We use cookies to ensure that we give you the best experience on our website. If you click 'Continue' we'll assume that you are happy to receive all cookies and you won't see this message again. Click 'Find out more' for information on how to change your cookie settings.

Our research aims to understand how the ubiquitin system contributes to innate immune signalling triggered by bacterial pathogens and cytokines, with a particular focus on the signalling properties of ubiquitin modifications in the context of NF-κB-dependent inflammation and within the tumour microenvironment (TME).

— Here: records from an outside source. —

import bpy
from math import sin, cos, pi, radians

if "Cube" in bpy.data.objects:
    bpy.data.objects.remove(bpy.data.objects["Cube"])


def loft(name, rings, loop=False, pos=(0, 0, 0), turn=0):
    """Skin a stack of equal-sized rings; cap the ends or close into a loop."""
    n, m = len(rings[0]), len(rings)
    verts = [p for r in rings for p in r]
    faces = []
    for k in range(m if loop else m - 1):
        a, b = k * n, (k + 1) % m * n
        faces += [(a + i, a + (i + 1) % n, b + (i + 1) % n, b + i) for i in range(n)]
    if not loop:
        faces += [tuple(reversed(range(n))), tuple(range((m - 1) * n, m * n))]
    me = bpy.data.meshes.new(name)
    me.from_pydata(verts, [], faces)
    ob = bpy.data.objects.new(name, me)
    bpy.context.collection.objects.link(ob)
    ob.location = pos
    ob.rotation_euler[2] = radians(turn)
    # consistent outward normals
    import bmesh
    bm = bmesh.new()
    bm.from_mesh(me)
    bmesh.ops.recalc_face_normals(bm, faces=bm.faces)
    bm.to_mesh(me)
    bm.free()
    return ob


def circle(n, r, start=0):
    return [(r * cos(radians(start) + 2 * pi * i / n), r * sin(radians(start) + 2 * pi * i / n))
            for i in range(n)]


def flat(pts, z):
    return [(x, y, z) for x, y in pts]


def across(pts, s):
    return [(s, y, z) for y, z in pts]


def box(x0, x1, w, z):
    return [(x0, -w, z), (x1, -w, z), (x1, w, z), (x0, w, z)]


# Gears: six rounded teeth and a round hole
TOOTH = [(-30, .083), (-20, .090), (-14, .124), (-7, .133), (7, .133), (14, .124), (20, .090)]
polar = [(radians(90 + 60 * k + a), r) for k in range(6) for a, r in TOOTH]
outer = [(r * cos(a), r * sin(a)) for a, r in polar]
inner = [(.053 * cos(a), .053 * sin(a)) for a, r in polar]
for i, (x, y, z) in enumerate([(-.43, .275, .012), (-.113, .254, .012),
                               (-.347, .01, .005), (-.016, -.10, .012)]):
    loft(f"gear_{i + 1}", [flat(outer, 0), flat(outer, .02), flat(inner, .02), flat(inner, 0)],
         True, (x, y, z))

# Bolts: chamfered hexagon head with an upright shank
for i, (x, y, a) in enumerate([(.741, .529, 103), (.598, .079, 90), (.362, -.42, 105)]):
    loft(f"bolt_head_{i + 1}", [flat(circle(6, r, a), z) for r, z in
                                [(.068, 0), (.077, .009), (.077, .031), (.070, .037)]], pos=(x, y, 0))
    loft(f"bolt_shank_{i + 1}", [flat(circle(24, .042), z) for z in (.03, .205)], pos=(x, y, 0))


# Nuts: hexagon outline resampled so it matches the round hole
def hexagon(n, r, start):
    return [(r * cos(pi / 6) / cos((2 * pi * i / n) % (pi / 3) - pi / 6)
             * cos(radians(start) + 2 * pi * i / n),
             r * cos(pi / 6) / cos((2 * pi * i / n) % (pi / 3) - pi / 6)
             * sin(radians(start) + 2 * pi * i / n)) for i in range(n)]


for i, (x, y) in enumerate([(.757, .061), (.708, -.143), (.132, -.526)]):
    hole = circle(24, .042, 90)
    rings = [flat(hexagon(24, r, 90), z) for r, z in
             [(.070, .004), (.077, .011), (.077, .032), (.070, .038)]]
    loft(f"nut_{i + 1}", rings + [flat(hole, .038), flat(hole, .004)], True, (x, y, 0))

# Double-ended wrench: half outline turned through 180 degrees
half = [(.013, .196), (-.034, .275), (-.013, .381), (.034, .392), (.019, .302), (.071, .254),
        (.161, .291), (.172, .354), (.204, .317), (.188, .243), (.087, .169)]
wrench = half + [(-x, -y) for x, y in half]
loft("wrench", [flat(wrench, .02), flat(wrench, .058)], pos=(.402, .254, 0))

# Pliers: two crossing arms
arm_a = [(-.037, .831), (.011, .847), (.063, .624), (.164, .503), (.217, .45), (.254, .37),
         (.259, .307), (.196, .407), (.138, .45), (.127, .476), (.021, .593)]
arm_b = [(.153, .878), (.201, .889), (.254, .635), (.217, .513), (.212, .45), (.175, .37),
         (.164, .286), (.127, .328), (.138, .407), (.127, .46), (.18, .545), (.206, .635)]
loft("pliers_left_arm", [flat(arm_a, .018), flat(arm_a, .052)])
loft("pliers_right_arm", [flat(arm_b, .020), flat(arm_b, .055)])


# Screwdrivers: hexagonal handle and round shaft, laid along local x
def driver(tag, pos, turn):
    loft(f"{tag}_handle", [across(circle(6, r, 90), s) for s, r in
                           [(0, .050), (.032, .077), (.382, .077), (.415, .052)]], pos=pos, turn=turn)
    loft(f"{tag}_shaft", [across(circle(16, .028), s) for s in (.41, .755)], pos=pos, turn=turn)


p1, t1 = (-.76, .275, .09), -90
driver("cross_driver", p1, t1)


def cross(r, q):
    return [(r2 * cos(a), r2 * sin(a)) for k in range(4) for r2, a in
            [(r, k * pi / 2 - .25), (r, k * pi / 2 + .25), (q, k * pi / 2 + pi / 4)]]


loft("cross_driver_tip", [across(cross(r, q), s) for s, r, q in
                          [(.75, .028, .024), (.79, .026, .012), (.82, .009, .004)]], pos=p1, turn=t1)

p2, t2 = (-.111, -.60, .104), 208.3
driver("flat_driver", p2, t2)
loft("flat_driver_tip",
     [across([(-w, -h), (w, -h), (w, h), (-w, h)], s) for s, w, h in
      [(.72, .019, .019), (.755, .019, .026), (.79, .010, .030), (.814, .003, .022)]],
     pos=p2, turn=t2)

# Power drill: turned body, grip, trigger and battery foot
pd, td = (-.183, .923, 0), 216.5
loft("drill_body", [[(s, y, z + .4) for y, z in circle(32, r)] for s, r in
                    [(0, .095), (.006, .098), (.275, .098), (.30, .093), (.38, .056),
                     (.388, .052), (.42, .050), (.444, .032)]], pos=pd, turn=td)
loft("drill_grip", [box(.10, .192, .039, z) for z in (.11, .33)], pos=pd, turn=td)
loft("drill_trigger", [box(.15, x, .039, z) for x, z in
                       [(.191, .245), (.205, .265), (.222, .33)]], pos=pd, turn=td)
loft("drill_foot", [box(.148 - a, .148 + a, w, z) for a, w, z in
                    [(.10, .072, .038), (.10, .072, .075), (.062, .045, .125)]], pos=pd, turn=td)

A schematic of the main research in the Gyrd-Hansen lab. Microbes and cytokines are recognised by pattern recognition receptors and cytokine receptors respecitvely. This initiates a signalling cascade mediated by E3 ubiquitin ligases that catalyse the addition of 8 types of ubiquitin chains onto substrate proteins. Deubiquitinases catalyse the breakdown of these chains. The ubiquitin signalling system causes transcriptional induction of inflammatory mediators via the transcription factors AP-1 and NK-kappaB to trigger inflammation.

Chronic or unresolved inflammation is an enabling characteristic of cancer and infections are estimated to account for 1 in 6 of all malignancies. Understanding the basic regulatory mechanisms controlling innate immune signalling, such as ubiquitination, will advance our understanding of the interplay between inflammation, the TME and cancer, and has the potential to reveal molecular targets for novel treatment strategies.

Ubiquitin can be assembled in eight different ways by the ubiquitin system to create different types of ubiquitin chains. Several of these contribute to innate immune signalling and inflammatory responses but the role and regulation of most ubiquitin chain types, collectively termed atypical ubiquitin chains, remains poorly understood. My group’s research aims to uncover how the ubiquitin system regulates these processes, with a particular focus on the signalling property of ubiquitin in myeloid cells.


Research aims

Key questions we are addressing include:

  • How is the Met1-linked ubiquitin conjugating machinery regulated? 
  • What is the function of atypical ubiquitin chains in inflammatory signalling?
  • How does ubiquitin signalling influence inflammatory responses in the TME?